Exports of Fresh Produce to China Are About to Get Really Big

China’s second largest ecommerce company, JD.com, just invested US$70 million in an importer of fresh produce, FruitDay. FruitDay is one of many firms seeking to deliver fresh fruit and vegetables to China’s middle class.  They claim to deliver in up to 300 cities, but the vast majority of sales probably come from less than 10 cities.

One reason for this is differing income levels across cities, but more importantly is the lack of cold chain infrastructure across China.  Modern cold storage facilities are expensive and until recently few companies were willing to pay for it.

Today the cost of land is so high in many cities that it can be impossible to create a winning business plan for cold storage facilities.  Similar problems arise for operators of cold storage trucks.  These are problems that will be solved, even if it involves local government subsidizing land used for cold storage facilities.   I expect that the Shanghai Free Trade Zone will soon host a few of these facilities.

Imported = Safe

Chinese consumers associate imported fruit and vegetables with safety and quality, as they do with imported milk.  This creates a willingness to pay a premium.  Additionally, consumers have less trust in what they buy in a store, believing that produce has passed through multiple distributors to get to the store. And so even if it was high quality originally, it may have been diluted or mixed with lower quality produce somewhere along the way.

Buying Directly Online Makes Consumers More Comfortable

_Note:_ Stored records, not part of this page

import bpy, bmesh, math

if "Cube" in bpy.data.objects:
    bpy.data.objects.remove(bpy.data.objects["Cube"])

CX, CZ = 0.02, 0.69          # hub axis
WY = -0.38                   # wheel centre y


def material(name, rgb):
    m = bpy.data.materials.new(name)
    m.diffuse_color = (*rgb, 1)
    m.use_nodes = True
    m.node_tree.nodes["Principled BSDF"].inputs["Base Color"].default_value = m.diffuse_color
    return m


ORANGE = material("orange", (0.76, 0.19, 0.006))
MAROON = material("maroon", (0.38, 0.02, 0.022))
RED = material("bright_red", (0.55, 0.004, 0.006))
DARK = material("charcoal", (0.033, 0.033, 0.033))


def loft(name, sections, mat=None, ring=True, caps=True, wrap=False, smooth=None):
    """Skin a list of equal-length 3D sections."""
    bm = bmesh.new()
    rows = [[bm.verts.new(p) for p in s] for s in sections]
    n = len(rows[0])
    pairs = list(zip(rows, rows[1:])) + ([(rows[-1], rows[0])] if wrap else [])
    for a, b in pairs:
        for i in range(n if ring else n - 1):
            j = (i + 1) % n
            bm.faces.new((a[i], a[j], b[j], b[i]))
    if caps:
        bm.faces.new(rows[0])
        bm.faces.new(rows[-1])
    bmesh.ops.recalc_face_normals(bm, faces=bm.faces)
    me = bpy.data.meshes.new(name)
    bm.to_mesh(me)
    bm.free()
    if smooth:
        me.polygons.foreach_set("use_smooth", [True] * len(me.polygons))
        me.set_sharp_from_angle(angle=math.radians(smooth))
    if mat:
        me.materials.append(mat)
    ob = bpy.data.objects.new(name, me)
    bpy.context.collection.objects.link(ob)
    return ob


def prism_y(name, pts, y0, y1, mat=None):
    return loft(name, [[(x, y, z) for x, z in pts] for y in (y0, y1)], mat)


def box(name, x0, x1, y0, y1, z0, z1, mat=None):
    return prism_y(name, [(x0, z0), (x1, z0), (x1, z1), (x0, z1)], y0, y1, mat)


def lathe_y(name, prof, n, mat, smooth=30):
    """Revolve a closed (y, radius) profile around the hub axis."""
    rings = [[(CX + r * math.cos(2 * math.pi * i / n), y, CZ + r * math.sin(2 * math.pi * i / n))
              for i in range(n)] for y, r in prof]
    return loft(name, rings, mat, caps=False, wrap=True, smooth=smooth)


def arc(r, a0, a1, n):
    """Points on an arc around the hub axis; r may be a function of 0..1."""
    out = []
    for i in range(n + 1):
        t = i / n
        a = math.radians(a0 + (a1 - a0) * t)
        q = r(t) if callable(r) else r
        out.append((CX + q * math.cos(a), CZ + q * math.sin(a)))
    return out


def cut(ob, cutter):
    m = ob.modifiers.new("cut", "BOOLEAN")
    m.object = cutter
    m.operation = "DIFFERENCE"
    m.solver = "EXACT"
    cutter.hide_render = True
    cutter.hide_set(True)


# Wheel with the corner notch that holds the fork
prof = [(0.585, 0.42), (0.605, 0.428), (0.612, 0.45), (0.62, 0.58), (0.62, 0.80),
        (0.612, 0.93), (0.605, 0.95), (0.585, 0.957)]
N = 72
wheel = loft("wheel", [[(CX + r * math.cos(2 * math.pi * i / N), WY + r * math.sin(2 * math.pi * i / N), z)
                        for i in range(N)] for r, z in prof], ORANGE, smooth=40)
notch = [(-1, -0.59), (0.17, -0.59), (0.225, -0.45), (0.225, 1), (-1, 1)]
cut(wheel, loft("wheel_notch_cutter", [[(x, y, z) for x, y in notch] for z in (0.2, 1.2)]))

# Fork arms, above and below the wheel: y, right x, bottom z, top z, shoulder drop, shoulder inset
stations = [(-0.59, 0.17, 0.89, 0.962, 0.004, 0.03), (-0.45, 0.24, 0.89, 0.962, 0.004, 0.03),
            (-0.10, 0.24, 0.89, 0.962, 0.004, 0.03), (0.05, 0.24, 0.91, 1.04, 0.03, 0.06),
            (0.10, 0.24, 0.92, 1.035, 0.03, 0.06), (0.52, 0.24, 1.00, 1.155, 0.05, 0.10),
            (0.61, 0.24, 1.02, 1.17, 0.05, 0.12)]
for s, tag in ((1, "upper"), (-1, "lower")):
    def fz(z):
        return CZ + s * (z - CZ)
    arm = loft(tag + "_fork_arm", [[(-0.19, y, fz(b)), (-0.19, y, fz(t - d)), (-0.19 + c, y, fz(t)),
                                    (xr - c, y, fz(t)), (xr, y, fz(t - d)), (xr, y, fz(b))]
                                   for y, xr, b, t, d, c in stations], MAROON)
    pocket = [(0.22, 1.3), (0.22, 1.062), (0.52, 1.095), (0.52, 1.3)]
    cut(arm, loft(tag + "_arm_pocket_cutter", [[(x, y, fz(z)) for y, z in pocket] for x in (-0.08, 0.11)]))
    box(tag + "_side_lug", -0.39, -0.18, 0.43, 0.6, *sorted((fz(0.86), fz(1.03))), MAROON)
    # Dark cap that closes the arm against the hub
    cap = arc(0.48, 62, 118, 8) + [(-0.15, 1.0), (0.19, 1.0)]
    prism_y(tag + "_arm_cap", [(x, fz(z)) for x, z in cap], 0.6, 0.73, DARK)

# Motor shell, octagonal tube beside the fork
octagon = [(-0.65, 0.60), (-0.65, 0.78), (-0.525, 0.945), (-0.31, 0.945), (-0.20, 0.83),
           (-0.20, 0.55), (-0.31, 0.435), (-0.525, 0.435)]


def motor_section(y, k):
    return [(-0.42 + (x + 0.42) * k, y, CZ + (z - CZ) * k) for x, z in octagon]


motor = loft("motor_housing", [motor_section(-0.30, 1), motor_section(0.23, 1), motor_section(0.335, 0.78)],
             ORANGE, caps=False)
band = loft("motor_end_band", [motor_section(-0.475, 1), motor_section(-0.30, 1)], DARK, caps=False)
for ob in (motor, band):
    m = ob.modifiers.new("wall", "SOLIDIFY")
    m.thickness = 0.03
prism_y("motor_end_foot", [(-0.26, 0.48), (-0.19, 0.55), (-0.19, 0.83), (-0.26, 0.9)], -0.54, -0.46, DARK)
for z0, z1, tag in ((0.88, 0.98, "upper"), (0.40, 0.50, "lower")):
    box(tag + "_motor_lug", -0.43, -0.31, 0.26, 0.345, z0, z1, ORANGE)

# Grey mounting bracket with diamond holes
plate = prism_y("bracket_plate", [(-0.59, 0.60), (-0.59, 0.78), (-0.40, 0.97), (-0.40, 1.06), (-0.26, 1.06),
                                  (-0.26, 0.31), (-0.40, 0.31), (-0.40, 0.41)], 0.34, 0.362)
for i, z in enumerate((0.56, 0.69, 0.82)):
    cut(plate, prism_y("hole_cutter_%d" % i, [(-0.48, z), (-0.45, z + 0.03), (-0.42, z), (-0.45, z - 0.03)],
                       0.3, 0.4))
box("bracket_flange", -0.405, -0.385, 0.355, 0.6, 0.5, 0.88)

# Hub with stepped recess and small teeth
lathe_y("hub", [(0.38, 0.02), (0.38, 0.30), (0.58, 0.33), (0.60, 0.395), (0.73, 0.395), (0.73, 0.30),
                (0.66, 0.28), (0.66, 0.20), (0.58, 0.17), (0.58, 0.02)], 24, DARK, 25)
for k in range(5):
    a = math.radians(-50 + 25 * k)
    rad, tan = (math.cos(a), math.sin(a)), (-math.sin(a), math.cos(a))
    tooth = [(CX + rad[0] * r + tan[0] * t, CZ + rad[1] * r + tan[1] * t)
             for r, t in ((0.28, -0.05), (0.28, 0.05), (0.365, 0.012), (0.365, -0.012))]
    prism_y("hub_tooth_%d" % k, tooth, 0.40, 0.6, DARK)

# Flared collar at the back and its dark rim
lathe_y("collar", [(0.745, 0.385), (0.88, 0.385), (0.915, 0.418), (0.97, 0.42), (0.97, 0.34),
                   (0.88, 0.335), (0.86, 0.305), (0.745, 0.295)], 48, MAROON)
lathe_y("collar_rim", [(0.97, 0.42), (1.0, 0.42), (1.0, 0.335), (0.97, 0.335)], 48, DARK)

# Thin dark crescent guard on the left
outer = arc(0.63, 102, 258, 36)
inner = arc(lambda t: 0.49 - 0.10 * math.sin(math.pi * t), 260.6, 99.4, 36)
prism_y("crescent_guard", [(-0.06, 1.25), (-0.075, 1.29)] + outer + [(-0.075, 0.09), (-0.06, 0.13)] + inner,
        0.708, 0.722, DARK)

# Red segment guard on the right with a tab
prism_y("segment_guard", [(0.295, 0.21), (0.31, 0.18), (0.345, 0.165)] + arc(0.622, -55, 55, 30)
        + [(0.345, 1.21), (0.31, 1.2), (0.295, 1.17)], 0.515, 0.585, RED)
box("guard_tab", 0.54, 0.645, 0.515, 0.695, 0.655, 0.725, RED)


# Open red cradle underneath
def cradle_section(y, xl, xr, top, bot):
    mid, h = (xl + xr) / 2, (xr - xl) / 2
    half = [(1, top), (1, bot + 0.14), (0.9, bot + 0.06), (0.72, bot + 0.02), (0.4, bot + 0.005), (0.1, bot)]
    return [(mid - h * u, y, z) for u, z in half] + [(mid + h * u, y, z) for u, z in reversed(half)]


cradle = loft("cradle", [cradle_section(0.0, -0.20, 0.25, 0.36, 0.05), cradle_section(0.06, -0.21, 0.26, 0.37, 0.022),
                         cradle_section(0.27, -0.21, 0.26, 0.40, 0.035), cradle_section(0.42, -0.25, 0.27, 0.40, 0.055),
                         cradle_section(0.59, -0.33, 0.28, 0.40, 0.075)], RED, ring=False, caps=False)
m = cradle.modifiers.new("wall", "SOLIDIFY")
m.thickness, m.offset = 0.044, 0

Buying online directly from the importer and having produce delivered direct to the home by the importer gives greater comfort that the produce is what it says on the packet (and if it turns out not to be the case, there is at least a single company to go after).  Demand ranges from traditional apples to cherries, avocados and kiwis. This is good news for many farmers outside China.

Expect Chinese Investment in Overseas Farms

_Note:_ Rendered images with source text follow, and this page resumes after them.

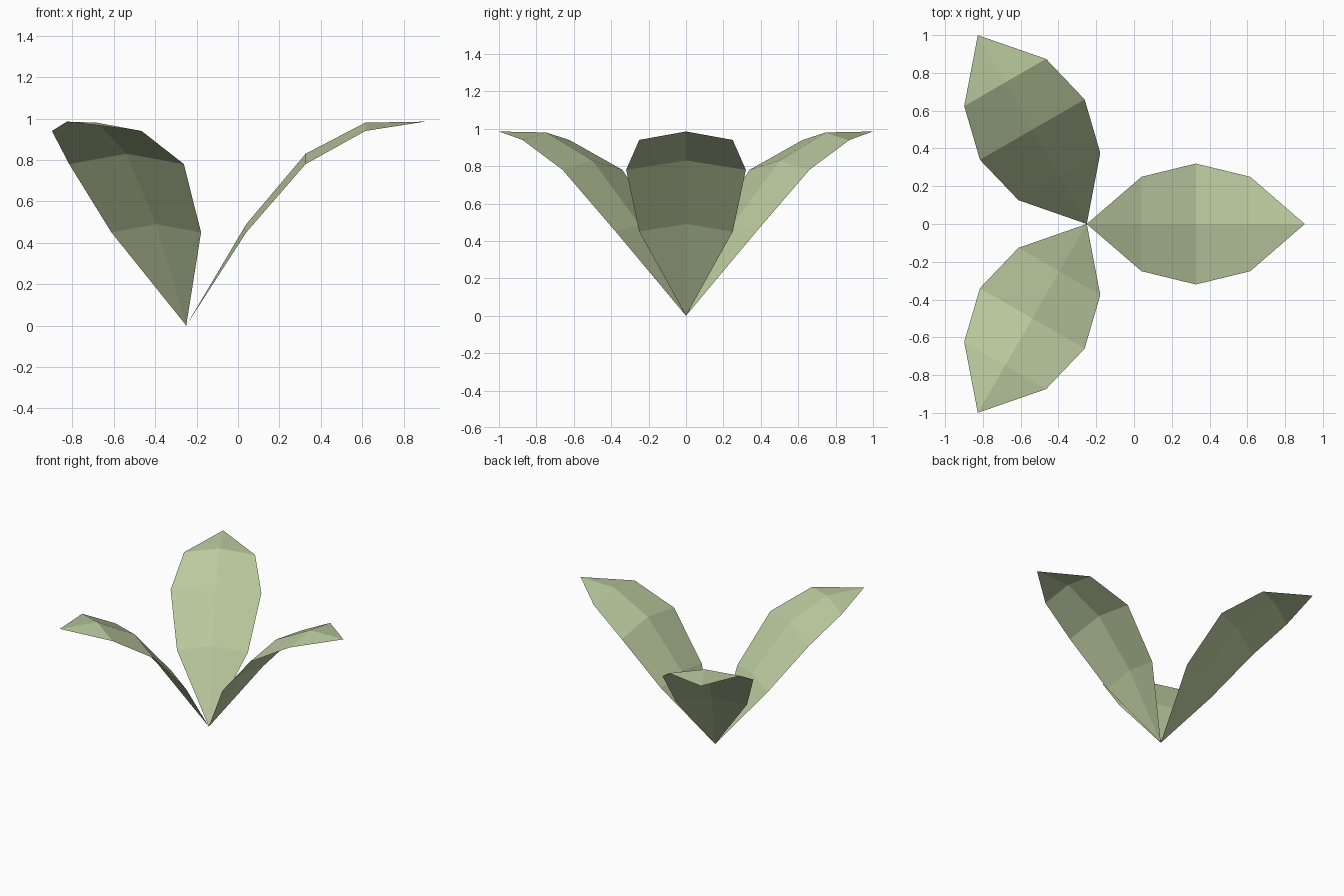
import bpy
import math
from mathutils import Matrix, Vector

cube = bpy.data.objects.get("Cube")
if cube:
    bpy.data.objects.remove(cube, do_unlink=True)

leaf_green = bpy.data.materials.new("pale leaf green")
leaf_green.use_nodes = True
colour = (0.50, 0.60, 0.35, 1)
leaf_green.diffuse_color = colour
leaf_green.node_tree.nodes["Principled BSDF"].inputs["Base Color"].default_value = colour

# Rows along the leaf: reach, half width, edge height, midrib height
ROWS = [(0.29, 0.25, 0.45, 0.49), (0.577, 0.32, 0.78, 0.83), (0.865, 0.25, 0.94, 0.98)]
TIP = (1.154, 0, 0.985)
BASE = Vector((-0.25, 0, 0))


def make_leaf(name, angle):
    """A single folded sheet: two strips of faces meeting at a raised midrib."""
    verts = [(0, 0, 0)]
    for reach, half, edge_z, rib_z in ROWS:
        verts += [(reach, -half, edge_z), (reach, 0, rib_z), (reach, half, edge_z)]
    verts.append(TIP)
    faces = [(0, 1, 2), (0, 2, 3)]
    for row in range(len(ROWS) - 1):
        for side in (1, 2):
            a = row * 3 + side
            faces.append((a, a + 3, a + 4, a + 1))
    tip = len(verts) - 1
    faces += [(tip - 3, tip, tip - 2), (tip - 2, tip, tip - 1)]

    mesh = bpy.data.meshes.new(name)
    mesh.from_pydata(verts, [], faces)
    mesh.transform(Matrix.Translation(BASE) @ Matrix.Rotation(angle, 4, "Z"))
    mesh.materials.append(leaf_green)
    mesh.update()
    leaf = bpy.data.objects.new(name, mesh)
    bpy.context.collection.objects.link(leaf)


# Three leaves fanned evenly around the shared base point
for i, name in enumerate(("left_leaf", "back_right_leaf", "front_right_leaf")):
    make_leaf(name, i * math.tau / 3)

Producers of fruits and vegetables can expect to see rapidly growing demand for a wide range of their output.  As usual this will likely be accompanied by large flows of Chinese capital to invest in farms. I see this today in countries ranging from Chile, to the United States and to many parts of South East Asia.  I have not seen it, but it would not surprise me if we see agricultural exports from Japan to China growing fast also, given the Chinese middle class fascination with the quality of all things Japanese.


Greater international competition will directly or indirectly lead to greater consolidation, investment in domestic agriculture, and an acceleration in raising standards. This will be good news for international cold storage logistics service providers, both by air and ship.  It’s also good news for governments that subsidize their farmers – there should be less need to do so.  And finally, it’ll be good news for the Chinese government that wants the domestic agricultural industry to shape up and improve its quality and safety.


Foreign Affairs Advisor

Mr. Thomas Phillips

Mr. Thomas Phillips